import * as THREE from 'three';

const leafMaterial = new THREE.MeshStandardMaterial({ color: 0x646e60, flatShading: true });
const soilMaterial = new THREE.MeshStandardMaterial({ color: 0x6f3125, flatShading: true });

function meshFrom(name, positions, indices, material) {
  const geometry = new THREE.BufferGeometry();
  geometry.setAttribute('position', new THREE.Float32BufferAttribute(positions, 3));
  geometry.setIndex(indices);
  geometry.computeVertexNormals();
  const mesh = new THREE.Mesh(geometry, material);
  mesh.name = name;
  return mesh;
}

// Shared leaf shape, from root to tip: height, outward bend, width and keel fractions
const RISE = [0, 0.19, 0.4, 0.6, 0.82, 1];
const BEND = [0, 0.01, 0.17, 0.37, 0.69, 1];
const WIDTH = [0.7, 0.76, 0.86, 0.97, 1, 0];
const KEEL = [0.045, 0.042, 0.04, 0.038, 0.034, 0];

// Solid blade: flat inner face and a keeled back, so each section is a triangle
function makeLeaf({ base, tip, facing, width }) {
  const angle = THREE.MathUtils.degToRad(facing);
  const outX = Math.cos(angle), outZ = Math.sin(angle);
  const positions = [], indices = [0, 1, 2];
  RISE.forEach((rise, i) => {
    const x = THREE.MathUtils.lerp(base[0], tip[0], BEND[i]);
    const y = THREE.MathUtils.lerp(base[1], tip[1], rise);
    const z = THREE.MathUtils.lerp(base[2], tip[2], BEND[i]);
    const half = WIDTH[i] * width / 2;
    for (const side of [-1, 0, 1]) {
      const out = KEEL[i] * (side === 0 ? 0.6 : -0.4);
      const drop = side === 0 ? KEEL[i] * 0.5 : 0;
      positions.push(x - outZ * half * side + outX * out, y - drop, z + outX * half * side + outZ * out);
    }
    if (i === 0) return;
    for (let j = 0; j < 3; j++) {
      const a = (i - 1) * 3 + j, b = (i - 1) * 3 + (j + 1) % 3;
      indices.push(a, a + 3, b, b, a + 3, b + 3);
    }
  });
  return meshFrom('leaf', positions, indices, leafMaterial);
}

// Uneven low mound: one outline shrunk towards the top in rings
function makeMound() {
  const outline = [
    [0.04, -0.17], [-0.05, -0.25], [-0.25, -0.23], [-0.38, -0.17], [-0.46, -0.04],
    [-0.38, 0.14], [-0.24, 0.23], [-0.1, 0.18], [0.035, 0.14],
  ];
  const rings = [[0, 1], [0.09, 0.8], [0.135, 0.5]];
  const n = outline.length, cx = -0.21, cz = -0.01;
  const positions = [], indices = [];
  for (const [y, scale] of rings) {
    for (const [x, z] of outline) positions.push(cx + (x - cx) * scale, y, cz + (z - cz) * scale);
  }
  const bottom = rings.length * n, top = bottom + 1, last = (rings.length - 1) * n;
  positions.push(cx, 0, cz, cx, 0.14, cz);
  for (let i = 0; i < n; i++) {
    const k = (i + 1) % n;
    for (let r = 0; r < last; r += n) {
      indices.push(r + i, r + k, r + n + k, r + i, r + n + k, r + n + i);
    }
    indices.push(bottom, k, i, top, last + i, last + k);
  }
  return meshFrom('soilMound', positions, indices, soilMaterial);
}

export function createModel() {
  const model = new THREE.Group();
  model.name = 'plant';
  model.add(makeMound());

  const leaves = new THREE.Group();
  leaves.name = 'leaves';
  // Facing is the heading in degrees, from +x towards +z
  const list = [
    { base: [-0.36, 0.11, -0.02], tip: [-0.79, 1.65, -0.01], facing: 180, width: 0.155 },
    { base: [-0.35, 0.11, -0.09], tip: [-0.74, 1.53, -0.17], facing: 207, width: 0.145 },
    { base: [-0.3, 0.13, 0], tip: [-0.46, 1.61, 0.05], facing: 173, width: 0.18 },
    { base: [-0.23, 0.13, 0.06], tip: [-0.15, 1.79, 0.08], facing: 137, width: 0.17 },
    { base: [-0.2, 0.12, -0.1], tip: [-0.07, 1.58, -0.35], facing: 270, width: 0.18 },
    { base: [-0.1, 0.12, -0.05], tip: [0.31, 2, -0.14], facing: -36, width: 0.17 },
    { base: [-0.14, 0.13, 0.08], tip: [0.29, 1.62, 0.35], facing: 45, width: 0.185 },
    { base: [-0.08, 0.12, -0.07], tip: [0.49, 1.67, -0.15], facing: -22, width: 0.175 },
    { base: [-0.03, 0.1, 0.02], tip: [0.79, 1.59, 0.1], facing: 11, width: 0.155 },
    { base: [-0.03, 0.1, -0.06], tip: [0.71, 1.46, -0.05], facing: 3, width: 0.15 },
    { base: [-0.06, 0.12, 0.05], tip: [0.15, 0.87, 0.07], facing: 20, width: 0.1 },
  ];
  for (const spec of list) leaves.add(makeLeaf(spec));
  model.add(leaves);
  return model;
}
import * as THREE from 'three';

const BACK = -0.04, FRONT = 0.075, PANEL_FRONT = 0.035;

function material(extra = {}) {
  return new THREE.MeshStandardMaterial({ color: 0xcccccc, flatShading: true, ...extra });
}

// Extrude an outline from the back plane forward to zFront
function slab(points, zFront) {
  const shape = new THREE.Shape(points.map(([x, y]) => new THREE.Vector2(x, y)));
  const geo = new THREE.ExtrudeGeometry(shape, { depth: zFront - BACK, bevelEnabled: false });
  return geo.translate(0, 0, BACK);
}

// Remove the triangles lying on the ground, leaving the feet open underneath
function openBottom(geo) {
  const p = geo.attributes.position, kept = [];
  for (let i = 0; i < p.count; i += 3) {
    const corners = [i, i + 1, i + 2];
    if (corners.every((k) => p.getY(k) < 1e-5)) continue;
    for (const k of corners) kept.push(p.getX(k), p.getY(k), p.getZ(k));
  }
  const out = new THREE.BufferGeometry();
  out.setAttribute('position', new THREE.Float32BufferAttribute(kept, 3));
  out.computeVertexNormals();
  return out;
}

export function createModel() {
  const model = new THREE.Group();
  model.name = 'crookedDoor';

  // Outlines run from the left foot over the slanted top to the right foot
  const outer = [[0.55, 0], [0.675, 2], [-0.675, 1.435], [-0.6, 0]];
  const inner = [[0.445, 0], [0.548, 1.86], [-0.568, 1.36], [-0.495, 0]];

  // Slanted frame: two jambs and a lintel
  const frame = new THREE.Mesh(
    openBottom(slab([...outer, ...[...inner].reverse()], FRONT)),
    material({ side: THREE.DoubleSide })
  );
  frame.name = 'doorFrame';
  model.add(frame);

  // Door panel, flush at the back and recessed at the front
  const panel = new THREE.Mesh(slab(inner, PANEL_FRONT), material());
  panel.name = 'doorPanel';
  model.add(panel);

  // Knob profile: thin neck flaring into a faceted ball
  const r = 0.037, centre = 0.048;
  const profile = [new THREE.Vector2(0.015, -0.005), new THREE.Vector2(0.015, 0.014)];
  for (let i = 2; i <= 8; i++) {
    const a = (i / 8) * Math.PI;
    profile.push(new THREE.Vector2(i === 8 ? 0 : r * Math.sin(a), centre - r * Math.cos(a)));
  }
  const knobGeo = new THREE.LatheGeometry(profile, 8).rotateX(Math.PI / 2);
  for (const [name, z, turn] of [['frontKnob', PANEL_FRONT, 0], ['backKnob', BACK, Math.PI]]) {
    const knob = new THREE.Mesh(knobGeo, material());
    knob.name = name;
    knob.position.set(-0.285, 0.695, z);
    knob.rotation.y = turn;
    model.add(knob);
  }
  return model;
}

# # # # #

## Work item
Repeat exactly the lines of the data from the first one through the line with "const BEND = [0, 0.01, 0.17, 0.37, 0.69, 1];", both of them included.

## Result of this task
import * as THREE from 'three';

const leafMaterial = new THREE.MeshStandardMaterial({ color: 0x646e60, flatShading: true });
const soilMaterial = new THREE.MeshStandardMaterial({ color: 0x6f3125, flatShading: true });

function meshFrom(name, positions, indices, material) {
  const geometry = new THREE.BufferGeometry();
  geometry.setAttribute('position', new THREE.Float32BufferAttribute(positions, 3));
  geometry.setIndex(indices);
  geometry.computeVertexNormals();
  const mesh = new THREE.Mesh(geometry, material);
  mesh.name = name;
  return mesh;
}

// Shared leaf shape, from root to tip: height, outward bend, width and keel fractions
const RISE = [0, 0.19, 0.4, 0.6, 0.82, 1];
const BEND = [0, 0.01, 0.17, 0.37, 0.69, 1];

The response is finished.